Below are some entries; state how many of their lines contain the word "angle", with nothing else in the reply.

*** Opening of RECORDS SHOWN ***

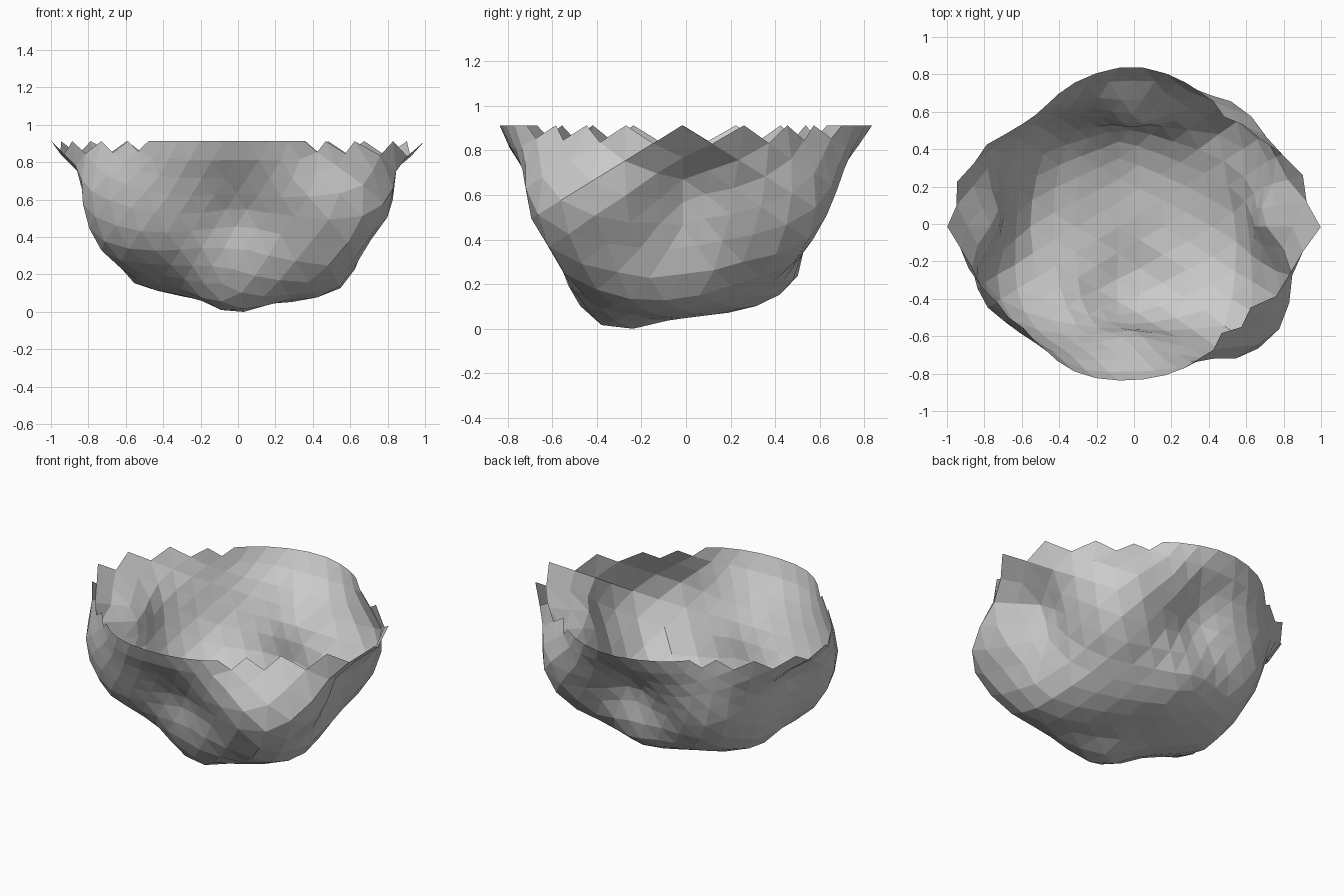
import bpy, bmesh, math
from mathutils import Matrix, Vector

if "Cube" in bpy.data.objects:
    bpy.data.objects.remove(bpy.data.objects["Cube"])

CENTRE_Z = 0.91
SHIFT = Vector((-0.09, -0.015, 0))   # the ball sits slightly off centre
POLE = 0.86
KNOTS = [0, 22, 37, 54, 72, 90]      # degrees up from straight down
# Radius from the bowl centre every 22.5 degrees around (from +x),
# one row per knot from the rim downwards
ROWS = [
    [1.0, .90, .75, .80, .84, .82, .79, .93, 1.0, .87, .81, .85, .835, .81, .74, .84],
    [.75, .86, .90, .79, .67, .74, .81, .84, .78, .95, .88, .80, .73, .82, 1.0, .96],
    [.79, .87, .93, .76, .64, .74, .87, .88, .85, .98, .92, .80, .71, .82, 1.01, .93],
    [.94, .90, .88, .84, .84, .84, .88, .92, .94, .92, .88, .87, .88, .92, .97, .98],
    [.91, .89, .88, .87, .87, .86, .86, .87, .885, .89, .90, .95, .975, .95, .92, .92],
]
GRID = [[POLE] * 16] + ROWS[::-1]


def cubic(p, t):
    a, b, c, d = p
    return b + 0.5 * t * (c - a + t * (2*a - 5*b + 4*c - d + t * (3*(b - c) + d - a)))


def ring(row, angle):
    u = (angle / math.radians(22.5)) % 16
    i = int(u)
    return cubic([row[(i + k) % 16] for k in (-1, 0, 1, 2)], u - i)


def radius(direction):
    polar = min(math.degrees(math.acos(max(-1, min(1, -direction.z)))), 89.99)
    angle = math.atan2(direction.y, direction.x)
    i = max(k for k in range(5) if KNOTS[k] <= polar)
    samples = []
    for k in (i - 1, i, i + 1, i + 2):
        if k < 0:      # continue across the pole
            samples.append(ring(GRID[1], angle + math.pi))
        else:
            samples.append(ring(GRID[min(k, 5)], angle))
    return cubic(samples, (polar - KNOTS[i]) / (KNOTS[i + 1] - KNOTS[i]))


# Frame that lays one icosahedron edge along x at the back of the rim
base = bmesh.new()
bmesh.ops.create_icosphere(base, subdivisions=1, radius=1)
base.edges.ensure_lookup_table()
a, b = (v.co.copy() for v in base.edges[0].verts)
base.free()
ey = (a + b).normalized()
ex = (b - a).normalized()
turn = Matrix((ex, ey, ex.cross(ey)))

# Lower half of an icosphere, leaving a jagged triangular rim
bm = bmesh.new()
bmesh.ops.create_icosphere(bm, subdivisions=4, radius=1)
for v in bm.verts:
    v.co = turn @ v.co
upper = [f for f in bm.faces if f.calc_center_median().z > -0.01]
bmesh.ops.delete(bm, geom=upper, context='FACES')

# Push dents and bulges into the shell
for v in bm.verts:
    n = (v.co * 0.95 + SHIFT).normalized()
    v.co = n * radius(n)
    v.co.z += CENTRE_Z
low = min(v.co.z for v in bm.verts)
for v in bm.verts:
    v.co.z -= low

mesh = bpy.data.meshes.new("dented_bowl")
bm.to_mesh(mesh)
bm.free()
bowl = bpy.data.objects.new("dented_bowl", mesh)
bpy.context.collection.objects.link(bowl)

*** Close of RECORDS SHOWN ***

ANSWER: 5